## 1.5 Two approaches to RQs

RQs can be approached in one of two ways:

• For estimation (confidence intervals): These RQs are concerned with, for example, estimating a value in a population. This value may be the size of a difference (probably a RQ with a Comparison), or strength of a relationship (probably a RQ with a Connection).
• For making decisions (hypothesis testing): These RQs are concerned with making a decision about an unknown population value: for example, is the percentage the same in two different groups of the population?

Lemma 1.7 (RQ type) What approach do these RQs take: Decision-making, or Estimation?

1. Among Australian upper-limb amputees, is the percentage wearing prosthesis 'all the time' the same for transradial and transhumeral amputations?
2. In New York, what is the difference between the average height of oaks trees (ten weeks after planting) comparing trees planted in a concrete sidewalk and a grassed sidewalk?
3. What is the average response time of paramedics to emergency calls?
4. Is there a relationship between the average weekly hours of physical activity in children and the weekly maximum temperature?
1: Decision making; 2: Estimation; 3: Estimation; 4: Decision making.

### 1.5.1 Estimation: Confidence intervals questions

Sometimes, the RQ concerns how precisely a value in the population is estimated by the sample.

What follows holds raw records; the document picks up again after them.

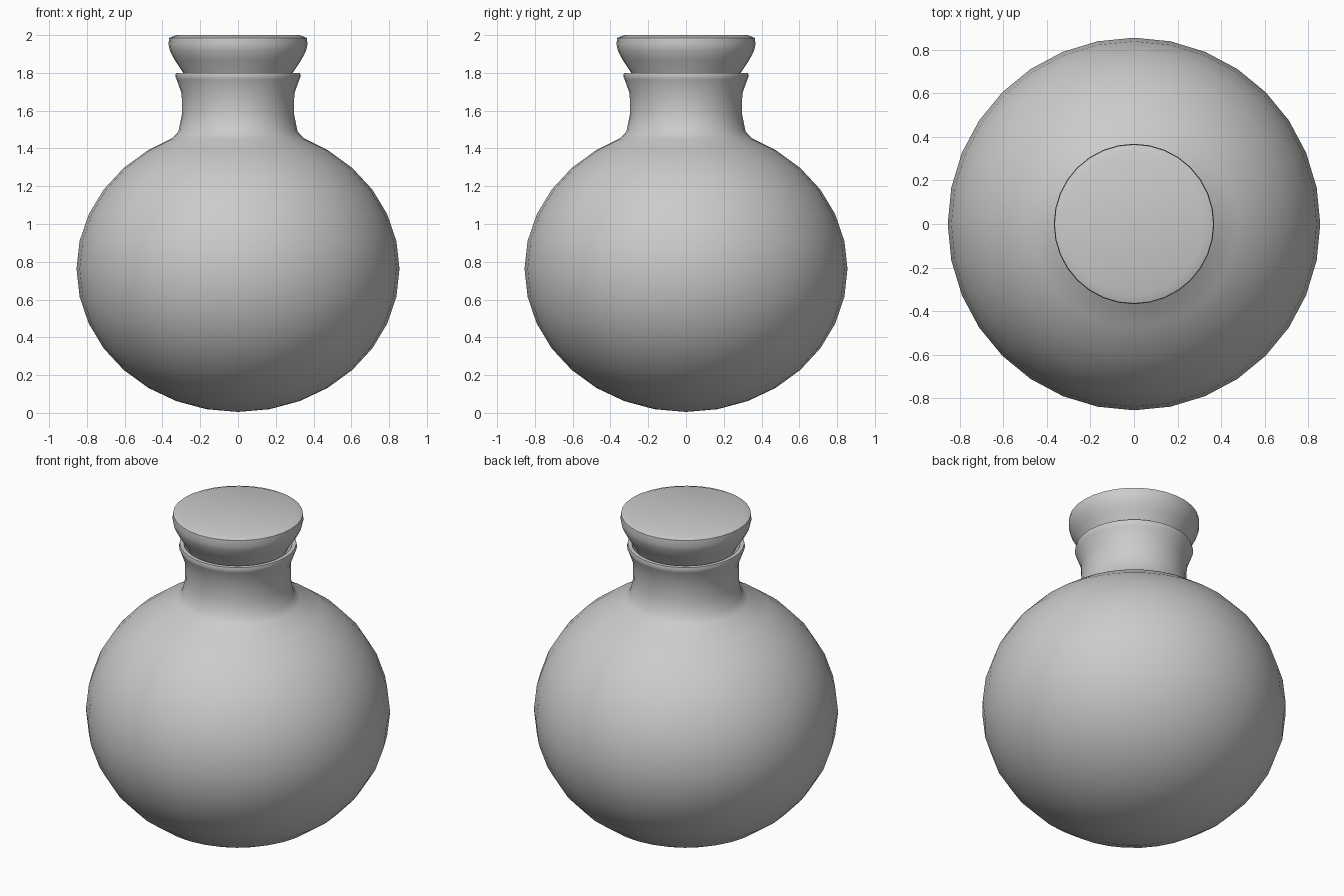
import bpy, bmesh
from math import sin, cos, pi, radians

if "Cube" in bpy.data.objects:
    bpy.data.objects.remove(bpy.data.objects["Cube"])

SIDES = 32


def lathe(name, profile):
    """Revolve (radius, height) points around z; zero radius makes a pole."""
    bm = bmesh.new()
    rings = []
    for r, z in profile:
        if r == 0:
            rings.append([bm.verts.new((0, 0, z))] * SIDES)
        else:
            rings.append([bm.verts.new((r * cos(2 * pi * i / SIDES),
                                        r * sin(2 * pi * i / SIDES), z))
                          for i in range(SIDES)])
    for low, high in zip(rings, rings[1:]):
        for i in range(SIDES):
            j = (i + 1) % SIDES
            corners = dict.fromkeys((low[i], low[j], high[j], high[i]))
            bm.faces.new(list(corners))
    bmesh.ops.recalc_face_normals(bm, faces=bm.faces)
    mesh = bpy.data.meshes.new(name)
    bm.to_mesh(mesh)
    bm.free()
    obj = bpy.data.objects.new(name, mesh)
    bpy.context.collection.objects.link(obj)
    bpy.ops.object.select_all(action='DESELECT')
    obj.select_set(True)
    bpy.context.view_layer.objects.active = obj
    bpy.ops.object.shade_smooth_by_angle(angle=radians(35))
    return obj


# Round flask: spherical bulb, flared neck, rim and the inside of the neck
bulb = [(0, 0.005)]
for k in range(1, 15):
    a = -pi / 2 + k * pi / 16
    bulb.append((0.855 * cos(a), 0.762 + 0.757 * sin(a)))
bulb[-1] = (0.35, 1.453)
neck = [(0.315, 1.49), (0.297, 1.58), (0.298, 1.69), (0.325, 1.765),
        (0.332, 1.782), (0.328, 1.80), (0.305, 1.80),
        (0.275, 1.74), (0.265, 1.58), (0.28, 1.48)]
lathe("flask", bulb + neck)

# Flared stopper seated in the neck
lathe("stopper", [(0, 1.55), (0.25, 1.55), (0.265, 1.74), (0.29, 1.80),
                  (0.335, 1.868), (0.36, 1.915), (0.368, 1.95),
                  (0.365, 1.985), (0.325, 2.0), (0, 2.0)])
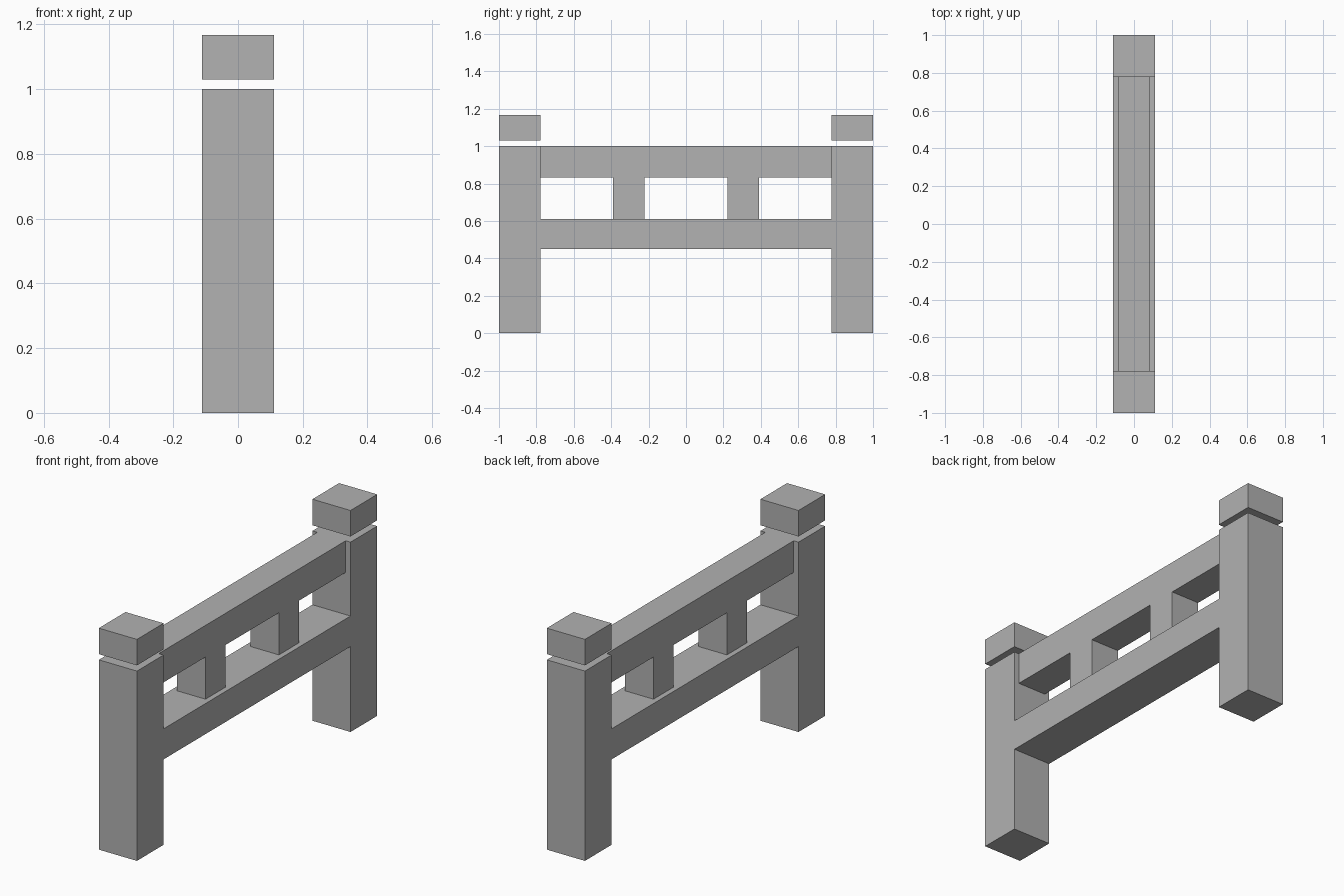
import bpy

cube = bpy.data.objects.get("Cube")
if cube:
    bpy.data.objects.remove(cube, do_unlink=True)

GREY = (0.445, 0.445, 0.445, 1)
stone = bpy.data.materials.new("grey_stone")
stone.use_nodes = True
stone.diffuse_color = GREY
stone.node_tree.nodes["Principled BSDF"].inputs["Base Color"].default_value = GREY


def block(name, half_width, y_range, z_range):
    """Box centred on x = 0 spanning the given y and z ranges."""
    (y0, y1), (z0, z1) = sorted(y_range), z_range
    bpy.ops.mesh.primitive_cube_add(size=1, location=(0, (y0 + y1) / 2, (z0 + z1) / 2))
    obj = bpy.context.object
    obj.name = name
    obj.scale = (2 * half_width, y1 - y0, z1 - z0)
    bpy.ops.object.transform_apply(location=False, rotation=False, scale=True)
    obj.data.materials.append(stone)
    return obj


WIDE, NARROW = 0.111, 0.083
POST_INNER = 0.778
RAIL_TOP, RAIL_BOTTOM = 0.611, 0.833

# Posts, floating caps and balusters, repeated at both ends
for side, s in (("front", -1), ("back", 1)):
    block(side + "_post", WIDE, (s * POST_INNER, s), (0, 1))
    block(side + "_post_cap", WIDE, (s * POST_INNER, s), (1.03, 1.167))
    block(side + "_baluster", NARROW, (s * 0.222, s * 0.389), (RAIL_TOP, RAIL_BOTTOM))

# Rails spanning between the posts
span = (-POST_INNER, POST_INNER)
block("lower_rail", WIDE, span, (0.45, RAIL_TOP))
block("upper_rail", NARROW, span, (RAIL_BOTTOM, 1))
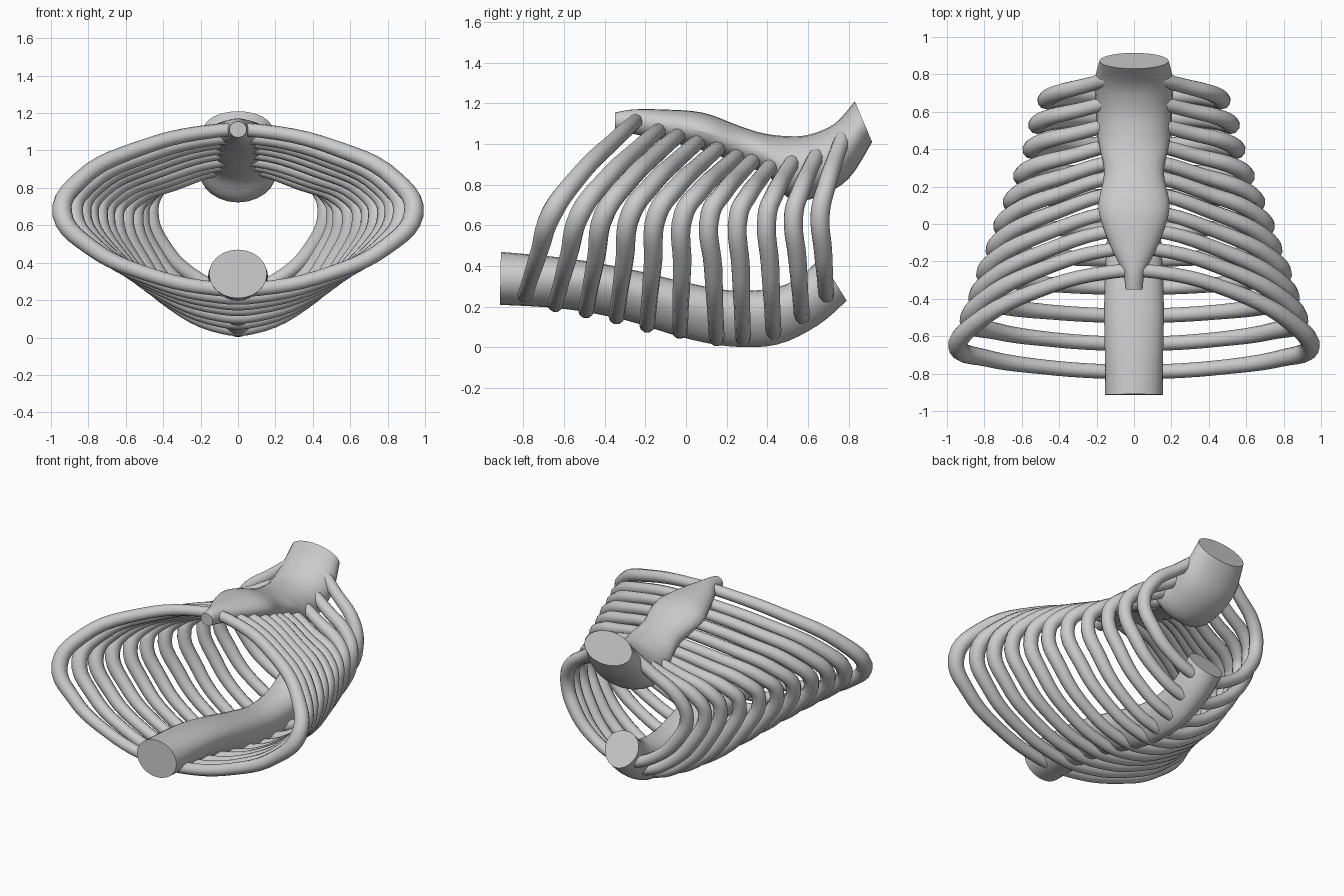
import bpy, bmesh
from math import sin, cos, pi
from mathutils import Vector

if "Cube" in bpy.data.objects:
    bpy.data.objects.remove(bpy.data.objects["Cube"])


def smooth(pts, n=4):
    """Catmull-Rom resampling of a list of stations."""
    v = [Vector(p) for p in pts]
    out = []
    for i in range(len(v) - 1):
        a, b, c, d = v[max(i - 1, 0)], v[i], v[i + 1], v[min(i + 2, len(v) - 1)]
        for k in range(n):
            t = k / n
            out.append(0.5 * (2 * b + (c - a) * t + (2 * a - 5 * b + 4 * c - d) * t * t
                              + (3 * b - a - 3 * c + d) * t ** 3))
    return out + [v[-1]]


def loft(name, stations, egg=0.0, sides=24):
    """Skin oval sections; station = top y, top z, bottom y, bottom z, half width."""
    bm = bmesh.new()
    rings = []
    for ty, tz, by, bz, w in smooth(stations):
        ring = []
        e = egg * min(1, max(0, (ty + 0.88) / 0.4), max(0.3, (0.75 - ty) / 0.3))
        for k in range(sides):
            a = 2 * pi * k / sides
            s = (1 + sin(a)) / 2
            ring.append(bm.verts.new((w * cos(a) * (1 + e * sin(a)),
                                      by + (ty - by) * s, bz + (tz - bz) * s)))
        rings.append(ring)
    for r, q in zip(rings, rings[1:]):
        for k in range(sides):
            j = (k + 1) % sides
            bm.faces.new((r[k], r[j], q[j], q[k]))
    bm.faces.new(rings[0])
    bm.faces.new(rings[-1])
    bmesh.ops.recalc_face_normals(bm, faces=bm.faces[:])
    me = bpy.data.meshes.new(name)
    bm.to_mesh(me)
    bm.free()
    ob = bpy.data.objects.new(name, me)
    bpy.context.collection.objects.link(ob)
    bpy.context.view_layer.objects.active = ob
    ob.select_set(True)
    bpy.ops.object.shade_smooth_by_angle()
    ob.select_set(False)


# Lower column, narrowing to a ridge underneath
loft("spine", [
    (-.91, .47, -.915, .21, .155), (-.6, .44, -.6, .19, .155), (-.3, .39, -.3, .135, .15),
    (0, .32, -.02, .05, .135), (.22, .28, .22, .005, .12), (.42, .29, .45, .015, .12),
    (.55, .34, .65, .11, .125), (.66, .44, .79, .23, .125)], egg=0.3)

# Upper plate with a flared, tilted end
loft("breastbone", [
    (-.35, 1.155, -.35, 1.07, .046), (-.26, 1.17, -.26, 1.05, .06), (-.12, 1.17, -.12, 1.02, .125),
    (.08, 1.155, .08, .97, .19), (.26, 1.09, .27, .9, .16), (.37, 1.055, .41, .84, .18),
    (.48, 1.04, .51, .73, .2), (.6, 1.045, .65, .74, .205), (.73, 1.1, .8, .83, .21),
    (.83, 1.21, .915, 1.01, .185)])

# Rib rings: half width, then bottom y z, widest y, top y z
RIBS = [
    (.94, -.79, .26, -.66, -.25, 1.11), (.88, -.64, .22, -.52, -.13, 1.07),
    (.835, -.49, .19, -.40, -.03, 1.05), (.795, -.34, .16, -.27, .07, 1.02),
    (.745, -.19, .12, -.14, .17, .99), (.705, -.03, .09, -.01, .26, .95),
    (.655, .15, .055, .12, .34, .93), (.60, .28, .055, .26, .43, .91),
    (.55, .43, .08, .40, .54, .94), (.52, .57, .15, .53, .66, .98),
    (.47, .69, .25, .66, .79, 1.08)]
for i, (w, yb, zb, ym, yt, zt) in enumerate(RIBS):
    f = min(1, i / 7)                       # later ribs are slimmer and less arched
    # Share of the width, level from -1 bottom to 1 top, thickness
    shape = [(.12, -1, .95), (.53, -.79, .97), (.84, -.44, 1.1), (1, 0, 1.3 - .15 * f),
             (.9, .4 - .05 * f, 1.15 - .05 * f), (.56, .78 - .11 * f, 1), (.12, .99, .9)]
    zm = .66
    half = []
    for u, lv, r in shape:
        end_y, end_z = (yb, zb) if lv < 0 else (yt, zt)
        a = abs(lv)
        bend = a if lv < 0 else a ** 1.25
        half.append((w * u, ym + (end_y - ym) * bend, zm + (end_z - zm) * a, r))
    pts = half + [(-x, y, z, r) for x, y, z, r in reversed(half)]
    cu = bpy.data.curves.new(f"rib_{i + 1}", 'CURVE')
    cu.dimensions = '3D'
    cu.bevel_depth = .041
    cu.bevel_resolution = 3
    cu.resolution_u = 5
    sp = cu.splines.new('BEZIER')
    sp.bezier_points.add(len(pts) - 1)
    for bp, (x, y, z, r) in zip(sp.bezier_points, pts):
        bp.co = (x, y, z)
        bp.radius = r
        bp.handle_left_type = bp.handle_right_type = 'AUTO'
    sp.use_cyclic_u = True
    ob = bpy.data.objects.new(f"rib_{i + 1}", cu)
    bpy.context.collection.objects.link(ob)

This value may measure a difference, or the strength of a relationship.

These types of RQs are studied in more depth later on in this subject.

Example 1.19 (Estimation RQs) Consider this RQ (based on ):

Among Australian teens with a common cold, how much shorter are cold symptoms, on average, for teens taking a daily dose of echinacea compared to teens taking no medication?

This RQ asks about size of the difference (in the population) between the average duration of cold symptoms.

Only sample data are available, and there may be no difference (on average) at all in the population.

### 1.5.2 Making decisions: Hypothesis testing questions

Sometimes, RQs are not about the precision with which a population value is estimated by the sample, but instead about deciding if a difference or a relationship exists in the population.

These RQs often are associated with hypotheses: statements that suggest possible answers to the RQ. Based on the sample, the hypothesis best supported by the data is to be chosen.

These types of RQs are studied in more depth later on in this subject.

Example 1.20 (Making decisions with samples) Consider this RQ (based on ):

Among Australian teens with a common cold, is the average duration of cold symptoms shorter for teens taking a daily dose of echinacea compared to teens taking no medication?

This is a decision-type RQ, with two possible answers (Fig. 1.3): Either echinacea does result in shorter average cold durations, or it doesn't. In practice the answer is rarely clear cut, and instead how much evidence there is in the sample to support a particular hypothesis about the population is reported.

Evidence may support or contradict a hypothesis; evidence rarely proves a hypothesis (at least, without any other support, such as theortical support). Ultimately, after collecting data from a sample, a decision must be made about which explanation about the population is more consistent with the data collected.

### References

Barrett, Bruce, Roger Brown, Dave Rakel, Marlon Mundt, Kerry Bone, Shari Barlow, and Tola Ewers. 2010. “Echinacea for Treating the Common Cold: A Randomized Trial.” Annals of Internal Medicine 153 (12): 769–77.
Davidson, Judith. 2002. “A Survey of the Satisfaction of Upper Limb Amputees with Their Prostheses, Their Lifestyles, and Their Abilities.” Journal of Hand Therapy 15 (1): 62–70.
Edwards, Nicholas M., Gregory D. Myer, Heidi J. Kalkwarf, Jessica G. Woo, Philip R. Khoury, Timothy E. Hewett, and Stephen R. Daniels. 2015. “Outdoor Temperature, Precipitation, and Wind Speed Affect Physical Activity Levels in Children: A Longitudinal Cohort Study.” Journal of Physical Activity and Health 12 (8): 1074–81.
Grabosky, J., and N. Bassuk. 2016. “Seventeen Years’ Growth of Street Trees in Structural Soil Compared with a Tree Lawn in New York City.” Urban Forestry & Urban Greening 16: 103–9.
Pons, Peter T., Jason S. Haukoos, Whitney Bludworth, Thomas Cribley, Kathryn A. Pons, and Vincent J. Markovchick. 2005. “Paramedic Response Time: Does It Affect Patient Survival?” Academic Emergency Medicine 12 (7): 594–600.